We can be sad about circumstances, but I think cathartic grief comes when we identify what the loss means for us. Whether it's loss of innocence, loss of trust, loss of relationship, or physical loss, as in death, I believe part of healing is understanding the weight of its impact.
"Losses do that. One life-loss can infect the whole of a life. Like a rash that wears through our days, our sight becomes peppered with black voids. Now everywhere we look, we only see all that isn't: holes, lack, deficiency."
Last year my family experienced a tremendous amount of loss, most notably, my mother-in-law's death from cancer. She loved Jesus, so we celebrate her home-going and know she is where she belongs. But for the family, learning how to live life without her has had a tremendous impact on all of us.
Grief is raw and nasty at first. While the rest of the world lives like it's just another day, you must reconcile that life has changed. And making that adjustment takes time and patience.
We pine for what we have lost. We wish, for own sakes, it could be different. We beg for that mythical time machine to transport us back for just one more day, one more hour, or even to change it.
There are supposedly five stages of grief (denial & isolation, anger, bargaining, depression, and acceptance). I googled them once and truth be told I'm not sure I know what they all look like.
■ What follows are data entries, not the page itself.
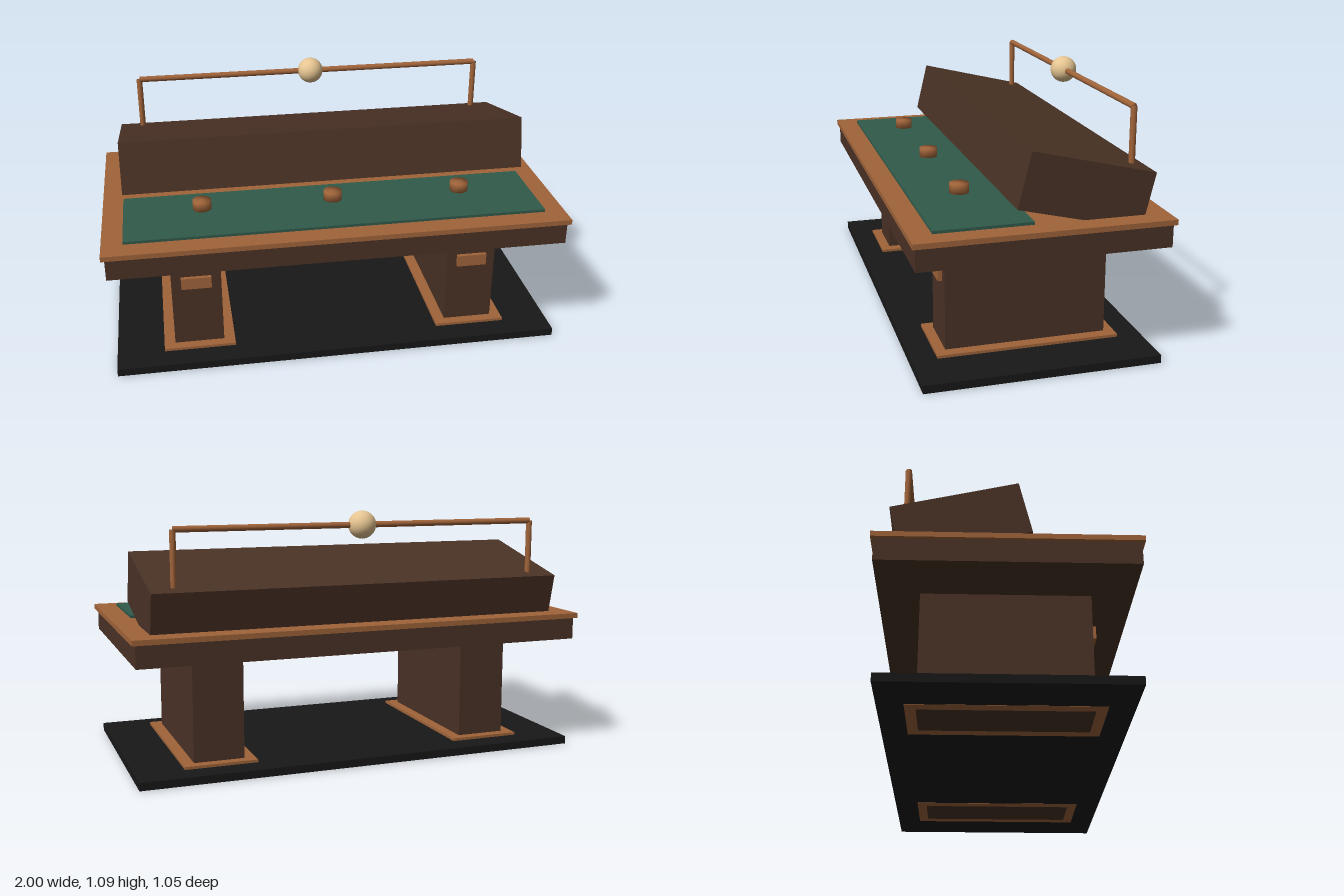
import * as THREE from 'three';
import { mergeVertices } from 'three/addons/utils/BufferGeometryUtils.js';

const mat = (color) => new THREE.MeshStandardMaterial({ color });

export function createModel() {
  const model = new THREE.Group();
  model.name = 'consoleTable';
  const wood = mat(0x4a3225), copper = mat(0xa0643a), felt = mat(0x315a4b);
  const black = mat(0x181818), ivory = mat(0xe6c592);

  const add = (name, geometry, material, x, y, z) => {
    const mesh = new THREE.Mesh(geometry, material);
    mesh.name = name;
    mesh.position.set(x, y, z);
    model.add(mesh);
    return mesh;
  };
  // Box centred on x and z, spanning y0 to y1
  const slab = (name, w, d, y0, y1, material, x = 0, z = 0) =>
    add(name, new THREE.BoxGeometry(w, y1 - y0, d), material, x, (y0 + y1) / 2, z);
  // Cylinder with normals blended over its rims
  const softCylinder = (r, h, sides) => {
    const g = new THREE.CylinderGeometry(r, r, h, sides);
    g.deleteAttribute('normal');
    g.deleteAttribute('uv');
    const merged = mergeVertices(g);
    merged.computeVertexNormals();
    return merged;
  };

  // Floor plinth
  slab('plinth', 1.964, 0.98, 0.002, 0.036, black);

  // Pedestals with foot plates and front badges
  for (const s of [-1, 1]) {
    const x = s * 0.618;
    slab('pedestal', 0.218, 0.684, 0, 0.5, wood, x);
    slab('footPlate', 0.315, 0.77, 0.001, 0.048, copper, x);
    slab('badge', 0.132, 0.04, 0.33, 0.383, copper, x, 0.34);
  }

  // Table body, rim and felt
  slab('apron', 1.97, 1.022, 0.498, 0.594, wood);
  slab('tableRim', 2, 1.046, 0.593, 0.615, copper);
  slab('feltPad', 1.82, 0.4, 0.61, 0.627, felt, 0, 0.23);

  // Tilted cabinet
  const cabinet = add('cabinet', new THREE.BoxGeometry(1.82, 0.232, 0.524), wood, 0, 0.7315, -0.1825);
  cabinet.rotation.x = -0.235;

  // Knobs over the felt
  for (const x of [-0.57, 0, 0.57]) add('knob', softCylinder(0.04, 0.041, 24), copper, x, 0.68, 0.241);

  // Rail, posts and ball
  const railZ = -0.402;
  for (const s of [-1, 1]) add('railPost', softCylinder(0.013, 0.277, 16), copper, s * 0.807, 0.8885, railZ);
  const rail = add('rail', softCylinder(0.013, 1.61, 16), copper, 0, 1.028, railZ);
  rail.rotation.z = Math.PI / 2;
  add('ball', new THREE.SphereGeometry(0.059, 32, 20), ivory, 0, 1.028, railZ);

  return model;
}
I know denial well. It was my friend for a good part of my young life. I think we can get stuck there, in the not dealing, because it feels the safest. But you can only hide from the truth for so long before reality finds you. And what happens then?
"You will lose someone you can't live without, and your heart will be badly broken, and the bad news is that you never completely get over the loss of your beloved. But this is also the good news. They live forever in your broken heart that doesn't seal back up. And you come through. It's like having a broken leg that never heals perfectly — that still hurts when the weather gets cold, but you learn to dance with the limp."
We have all experienced loss. For some of us it is a new wound. For others, life has marched onward and raw has been replaced by a dull ache, a longing that never quite goes away.
I believe grieving losses is a necessary part of intentional living. It takes purpose to grasp the depth and magnitude of each loss and grieve over its impact.
And there is healing on the other side that helps you, as Anne Lamott says, "learn to dance with the limp."
This is a post in a series called, 31 days of Intentional Living. You can find all the posts in this series here, updated each day in October. Category: Inspirational & Faith